The head of MSCI says that the inclusion of Chinese A-shares in its emerging market index could be expedited by regulator’s dialling back cross-border transaction curbs, thus helping to spur a sizeable influx of overseas capital into China’s stock market.
Speaking to China Securities Journal Henry Fernandez, MSCI chairman and CEO, said that index provider had engaged in communications with the China Securities Regulatory Commission and the State Administration of Foreign Exchange about lifting or fully rescinding cross-border trading curbs, in order to make it easier for overseas investors to enter the A-share market.

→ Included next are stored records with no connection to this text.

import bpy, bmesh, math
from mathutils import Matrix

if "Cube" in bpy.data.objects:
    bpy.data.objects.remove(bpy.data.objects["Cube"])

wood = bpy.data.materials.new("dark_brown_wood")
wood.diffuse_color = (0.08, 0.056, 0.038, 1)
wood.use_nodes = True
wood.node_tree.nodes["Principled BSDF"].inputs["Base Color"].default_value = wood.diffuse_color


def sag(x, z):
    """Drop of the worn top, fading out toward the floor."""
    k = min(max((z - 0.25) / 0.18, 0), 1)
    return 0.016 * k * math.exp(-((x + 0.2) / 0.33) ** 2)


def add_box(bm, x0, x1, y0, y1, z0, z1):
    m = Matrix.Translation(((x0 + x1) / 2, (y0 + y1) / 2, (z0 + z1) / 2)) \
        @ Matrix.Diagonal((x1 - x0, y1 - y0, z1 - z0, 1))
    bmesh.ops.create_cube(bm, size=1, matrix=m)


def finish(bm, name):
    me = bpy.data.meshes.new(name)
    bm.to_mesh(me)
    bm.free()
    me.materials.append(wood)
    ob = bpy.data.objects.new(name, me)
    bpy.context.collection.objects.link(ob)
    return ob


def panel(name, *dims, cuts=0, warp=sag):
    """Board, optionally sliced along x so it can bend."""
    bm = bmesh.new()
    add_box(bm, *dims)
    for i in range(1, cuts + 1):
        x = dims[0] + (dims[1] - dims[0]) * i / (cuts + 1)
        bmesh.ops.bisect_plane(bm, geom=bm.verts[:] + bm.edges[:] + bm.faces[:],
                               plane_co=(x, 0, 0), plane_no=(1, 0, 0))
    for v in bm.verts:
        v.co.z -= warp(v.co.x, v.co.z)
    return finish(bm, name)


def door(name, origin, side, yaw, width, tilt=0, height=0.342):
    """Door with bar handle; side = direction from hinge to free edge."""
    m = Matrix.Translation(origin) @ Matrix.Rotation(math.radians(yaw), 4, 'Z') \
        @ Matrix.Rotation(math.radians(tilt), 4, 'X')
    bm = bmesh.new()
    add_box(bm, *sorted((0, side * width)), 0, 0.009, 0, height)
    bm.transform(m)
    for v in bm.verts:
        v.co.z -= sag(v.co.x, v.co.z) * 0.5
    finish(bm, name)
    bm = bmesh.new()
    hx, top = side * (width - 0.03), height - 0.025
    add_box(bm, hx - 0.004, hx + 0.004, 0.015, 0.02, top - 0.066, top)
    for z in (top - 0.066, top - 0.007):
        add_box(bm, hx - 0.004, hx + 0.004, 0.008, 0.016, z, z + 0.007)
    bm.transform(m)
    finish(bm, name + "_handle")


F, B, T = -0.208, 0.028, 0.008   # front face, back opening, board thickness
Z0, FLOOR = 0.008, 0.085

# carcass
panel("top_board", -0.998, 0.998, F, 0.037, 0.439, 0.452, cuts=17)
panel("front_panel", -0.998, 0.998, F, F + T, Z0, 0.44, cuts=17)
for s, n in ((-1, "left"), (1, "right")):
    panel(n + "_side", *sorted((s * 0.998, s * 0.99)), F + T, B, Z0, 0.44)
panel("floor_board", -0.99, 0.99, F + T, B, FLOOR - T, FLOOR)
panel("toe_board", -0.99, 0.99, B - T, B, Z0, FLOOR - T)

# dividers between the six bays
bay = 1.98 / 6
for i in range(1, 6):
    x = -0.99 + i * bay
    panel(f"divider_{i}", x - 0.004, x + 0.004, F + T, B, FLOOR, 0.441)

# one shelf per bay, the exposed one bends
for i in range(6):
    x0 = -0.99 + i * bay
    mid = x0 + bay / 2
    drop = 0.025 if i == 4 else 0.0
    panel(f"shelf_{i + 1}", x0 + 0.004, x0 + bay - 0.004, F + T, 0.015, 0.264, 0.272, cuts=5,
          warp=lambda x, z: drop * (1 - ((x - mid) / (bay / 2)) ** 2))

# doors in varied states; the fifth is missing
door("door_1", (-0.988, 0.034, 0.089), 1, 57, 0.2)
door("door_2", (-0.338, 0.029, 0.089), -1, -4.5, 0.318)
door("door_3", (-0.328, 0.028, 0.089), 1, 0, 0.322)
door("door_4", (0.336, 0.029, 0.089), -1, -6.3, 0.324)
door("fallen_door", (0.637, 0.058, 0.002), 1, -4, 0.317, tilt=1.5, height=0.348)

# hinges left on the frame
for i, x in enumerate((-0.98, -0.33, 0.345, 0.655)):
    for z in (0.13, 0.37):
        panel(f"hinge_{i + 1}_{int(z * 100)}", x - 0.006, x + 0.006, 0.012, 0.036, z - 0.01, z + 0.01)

According to Fernandez the authorities have given “positive consideration” to the proposition, which could facilitate the inclusion of Chinese shares in MSCI’s emerging markets index, and spur the expansion of foreign capital into China’s stock market.
MSCI estimates that the total value of funds tracking its indices has reached USD$11 trillion, with USD$2 trillion following the emerging market index. The company estimates the inclusion of Chinese A-shares in the index to draw over USD$300 billion in overseas capital into China’s stock market.
Fernandez pointed out that the daily restrictions of the Shanghai-Hong Kong Stock Connect and Shenzhen-Hong Kong Stock Connect schemes meant that the scheduled inclusion of 222 Chinese A-shares in the MSCI Emerging Markets Index would involve a two step process.
In May 2018 a 2.5% weighting would be incorporated into the formulation of the mid-year index, while a further 2.5% weighting would be added in August at the time of the formulation of the quarterly index.
Fernandez said that the incorporation of Chinese A-shares in MSCI’s emerging market index could still be performed in a single step if Chinese regulators would permanently lift daily cross-border trading restrictions, or even cancel them completely, in order to better cater to the interest of foreign investors.
“The main factor determining a division into two steps is the restriction on daily transaction amounts,” said Xie Zhengbin, MSCI Asia Research Director, to China Securities Daily.
“From the perspective of international investor, the division into two steps means twice as much time…if they could choose, international investors would of course prefer to complete it in a single step.
“From the perspective of Chinese capital markets and the securities regulator, they of course do not want delays to inclusion.”
While MSCI might be willing to expedite the Chinese share inclusion, Xie said that there would neither an increasing or reduction in its weighing on the index because of the significant inconvenience this would cause for investors.